# Brief
From the listing below, copy out every line where the word "materials" appears.

# Task inputs

==================================================

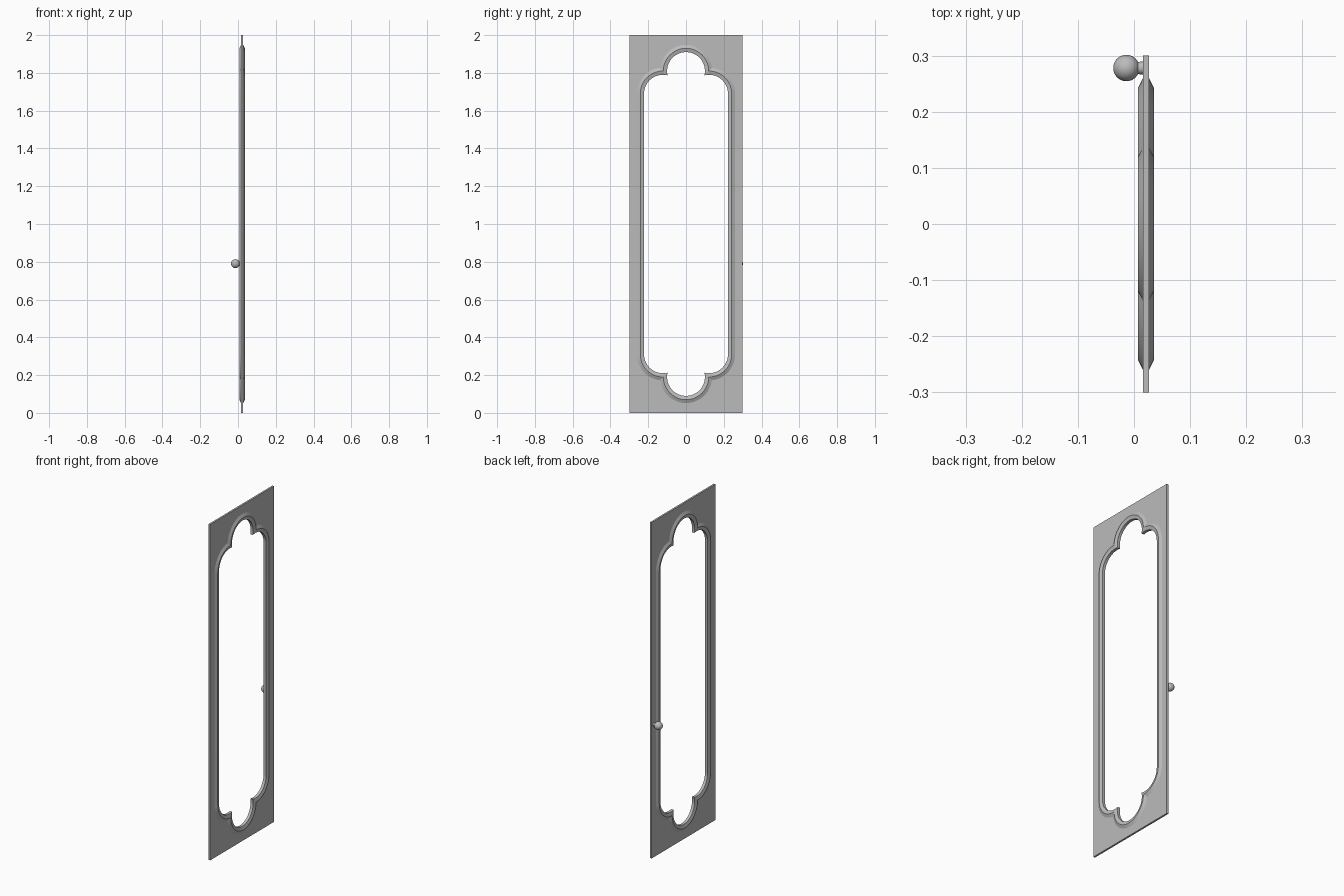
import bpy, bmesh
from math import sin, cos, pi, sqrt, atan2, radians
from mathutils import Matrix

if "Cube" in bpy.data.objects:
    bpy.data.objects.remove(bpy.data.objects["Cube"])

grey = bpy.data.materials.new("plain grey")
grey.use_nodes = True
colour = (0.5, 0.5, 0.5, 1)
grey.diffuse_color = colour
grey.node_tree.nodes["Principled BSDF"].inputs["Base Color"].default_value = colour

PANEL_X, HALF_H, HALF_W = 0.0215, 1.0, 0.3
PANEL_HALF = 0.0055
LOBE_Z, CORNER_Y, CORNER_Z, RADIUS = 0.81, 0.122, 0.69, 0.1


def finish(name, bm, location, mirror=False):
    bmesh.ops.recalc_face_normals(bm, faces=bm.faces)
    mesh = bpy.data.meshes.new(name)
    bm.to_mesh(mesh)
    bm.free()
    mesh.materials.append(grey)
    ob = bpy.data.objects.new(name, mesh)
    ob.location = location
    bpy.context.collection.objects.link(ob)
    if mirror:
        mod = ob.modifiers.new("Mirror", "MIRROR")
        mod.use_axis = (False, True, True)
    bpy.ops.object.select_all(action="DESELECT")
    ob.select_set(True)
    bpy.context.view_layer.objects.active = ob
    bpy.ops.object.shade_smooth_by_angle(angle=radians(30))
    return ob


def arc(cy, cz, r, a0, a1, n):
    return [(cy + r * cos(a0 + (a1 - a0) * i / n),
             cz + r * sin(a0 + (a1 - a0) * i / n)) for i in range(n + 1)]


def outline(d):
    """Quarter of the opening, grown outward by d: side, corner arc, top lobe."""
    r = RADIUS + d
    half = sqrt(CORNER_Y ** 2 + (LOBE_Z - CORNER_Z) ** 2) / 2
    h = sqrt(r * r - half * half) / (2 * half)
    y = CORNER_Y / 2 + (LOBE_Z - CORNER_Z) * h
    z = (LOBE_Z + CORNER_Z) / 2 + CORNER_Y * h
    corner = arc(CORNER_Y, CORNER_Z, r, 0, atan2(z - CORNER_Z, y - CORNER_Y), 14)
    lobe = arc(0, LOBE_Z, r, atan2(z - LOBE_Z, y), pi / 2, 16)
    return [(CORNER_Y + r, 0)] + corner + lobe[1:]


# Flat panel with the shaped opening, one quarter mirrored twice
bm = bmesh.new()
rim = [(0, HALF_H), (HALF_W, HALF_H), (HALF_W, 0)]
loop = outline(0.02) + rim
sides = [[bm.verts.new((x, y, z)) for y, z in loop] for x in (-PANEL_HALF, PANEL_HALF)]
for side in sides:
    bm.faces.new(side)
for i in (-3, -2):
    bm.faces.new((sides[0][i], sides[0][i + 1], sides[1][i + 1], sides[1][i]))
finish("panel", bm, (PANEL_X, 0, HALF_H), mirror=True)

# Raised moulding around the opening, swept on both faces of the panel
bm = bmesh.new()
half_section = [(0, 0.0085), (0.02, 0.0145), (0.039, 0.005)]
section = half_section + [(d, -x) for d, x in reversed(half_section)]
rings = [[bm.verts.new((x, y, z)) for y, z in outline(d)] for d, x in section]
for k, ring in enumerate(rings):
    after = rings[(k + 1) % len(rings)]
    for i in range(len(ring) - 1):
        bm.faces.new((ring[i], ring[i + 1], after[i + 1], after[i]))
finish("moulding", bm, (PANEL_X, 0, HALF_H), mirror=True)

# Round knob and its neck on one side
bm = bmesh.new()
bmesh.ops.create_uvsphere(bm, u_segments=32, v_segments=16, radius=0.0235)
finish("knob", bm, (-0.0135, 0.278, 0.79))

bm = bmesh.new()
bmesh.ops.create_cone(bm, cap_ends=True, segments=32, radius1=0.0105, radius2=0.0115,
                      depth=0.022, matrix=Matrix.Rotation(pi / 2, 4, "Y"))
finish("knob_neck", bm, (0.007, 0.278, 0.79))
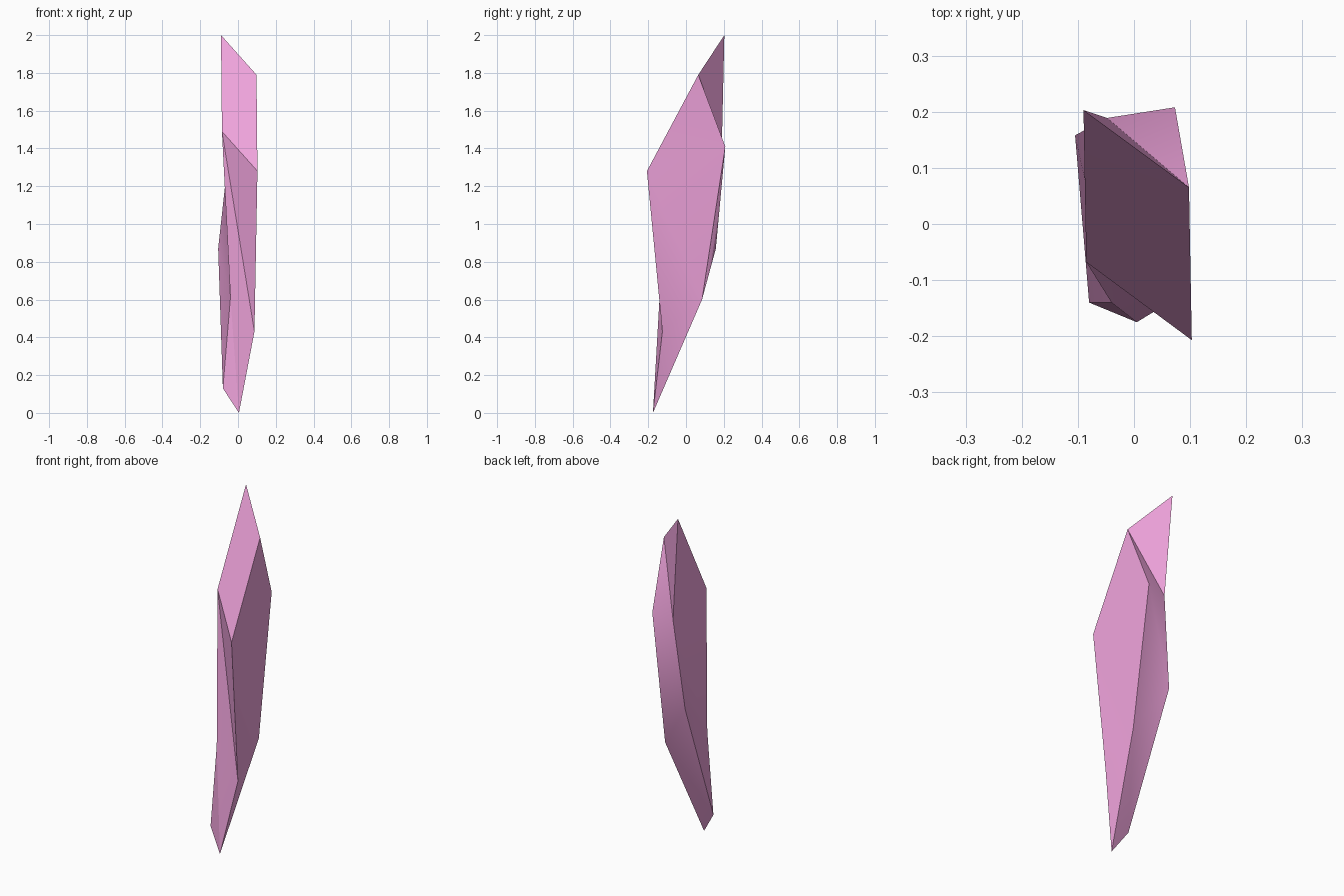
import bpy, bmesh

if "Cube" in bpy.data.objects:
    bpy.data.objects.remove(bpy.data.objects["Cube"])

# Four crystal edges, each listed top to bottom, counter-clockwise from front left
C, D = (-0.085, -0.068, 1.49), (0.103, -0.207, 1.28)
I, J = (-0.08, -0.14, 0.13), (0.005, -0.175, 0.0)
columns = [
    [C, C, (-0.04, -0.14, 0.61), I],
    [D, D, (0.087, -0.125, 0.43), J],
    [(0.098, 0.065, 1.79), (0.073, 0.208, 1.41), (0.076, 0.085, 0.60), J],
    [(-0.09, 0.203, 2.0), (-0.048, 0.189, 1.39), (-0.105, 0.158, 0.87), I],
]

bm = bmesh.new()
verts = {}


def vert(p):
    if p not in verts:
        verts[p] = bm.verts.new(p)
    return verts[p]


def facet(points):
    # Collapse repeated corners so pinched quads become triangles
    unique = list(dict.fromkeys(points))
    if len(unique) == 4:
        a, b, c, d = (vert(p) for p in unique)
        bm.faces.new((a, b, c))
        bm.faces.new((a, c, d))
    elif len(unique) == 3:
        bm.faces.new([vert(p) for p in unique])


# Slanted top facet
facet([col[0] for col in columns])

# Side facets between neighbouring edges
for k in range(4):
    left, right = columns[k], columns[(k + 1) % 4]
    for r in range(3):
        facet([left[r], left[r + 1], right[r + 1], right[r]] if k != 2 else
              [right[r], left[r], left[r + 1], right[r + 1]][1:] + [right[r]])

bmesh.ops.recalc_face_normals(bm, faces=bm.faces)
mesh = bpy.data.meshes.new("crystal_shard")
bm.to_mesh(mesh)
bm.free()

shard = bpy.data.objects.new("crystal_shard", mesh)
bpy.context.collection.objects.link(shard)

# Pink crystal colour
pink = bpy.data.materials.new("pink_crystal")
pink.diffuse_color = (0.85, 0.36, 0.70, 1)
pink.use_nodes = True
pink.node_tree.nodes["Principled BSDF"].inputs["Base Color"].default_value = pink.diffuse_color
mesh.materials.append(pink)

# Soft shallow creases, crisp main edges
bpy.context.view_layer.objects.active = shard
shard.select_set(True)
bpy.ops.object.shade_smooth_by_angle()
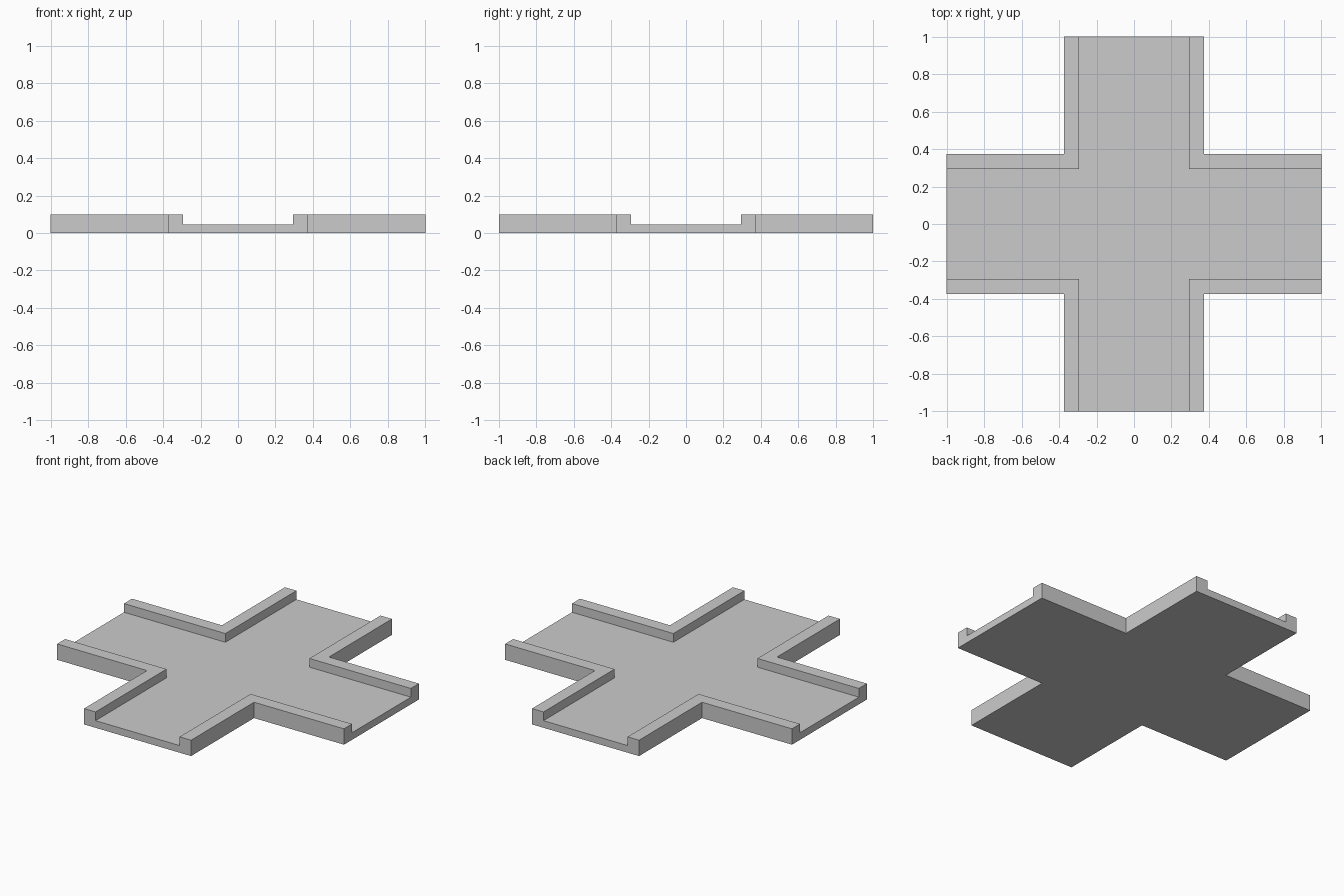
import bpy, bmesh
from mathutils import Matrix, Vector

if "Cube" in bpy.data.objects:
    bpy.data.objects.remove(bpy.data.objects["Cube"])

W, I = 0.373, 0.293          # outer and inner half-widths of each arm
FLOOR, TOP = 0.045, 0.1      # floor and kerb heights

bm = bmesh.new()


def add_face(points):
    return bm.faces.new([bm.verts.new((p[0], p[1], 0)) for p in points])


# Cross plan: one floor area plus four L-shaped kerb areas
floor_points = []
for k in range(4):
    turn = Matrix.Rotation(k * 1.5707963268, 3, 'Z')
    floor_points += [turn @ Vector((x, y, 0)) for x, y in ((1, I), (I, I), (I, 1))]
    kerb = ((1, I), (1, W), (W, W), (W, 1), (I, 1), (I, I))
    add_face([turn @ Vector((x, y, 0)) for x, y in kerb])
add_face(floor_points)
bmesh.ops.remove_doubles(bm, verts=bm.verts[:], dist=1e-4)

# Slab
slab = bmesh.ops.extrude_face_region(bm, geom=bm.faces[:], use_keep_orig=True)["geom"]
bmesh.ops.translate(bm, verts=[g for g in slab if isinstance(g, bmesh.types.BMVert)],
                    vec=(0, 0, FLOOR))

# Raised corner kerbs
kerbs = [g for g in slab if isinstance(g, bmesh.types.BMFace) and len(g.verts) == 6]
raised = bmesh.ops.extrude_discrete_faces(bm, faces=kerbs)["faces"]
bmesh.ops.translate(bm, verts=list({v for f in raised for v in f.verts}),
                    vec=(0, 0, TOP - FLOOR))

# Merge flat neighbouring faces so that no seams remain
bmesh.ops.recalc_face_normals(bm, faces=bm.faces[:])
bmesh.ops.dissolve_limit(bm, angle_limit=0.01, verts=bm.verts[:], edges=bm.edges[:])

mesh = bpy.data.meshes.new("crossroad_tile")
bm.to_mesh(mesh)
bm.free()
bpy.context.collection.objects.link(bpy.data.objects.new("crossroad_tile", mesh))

==================================================

# Expected answer
grey = bpy.data.materials.new("plain grey")
    mesh.materials.append(grey)
pink = bpy.data.materials.new("pink_crystal")
mesh.materials.append(pink)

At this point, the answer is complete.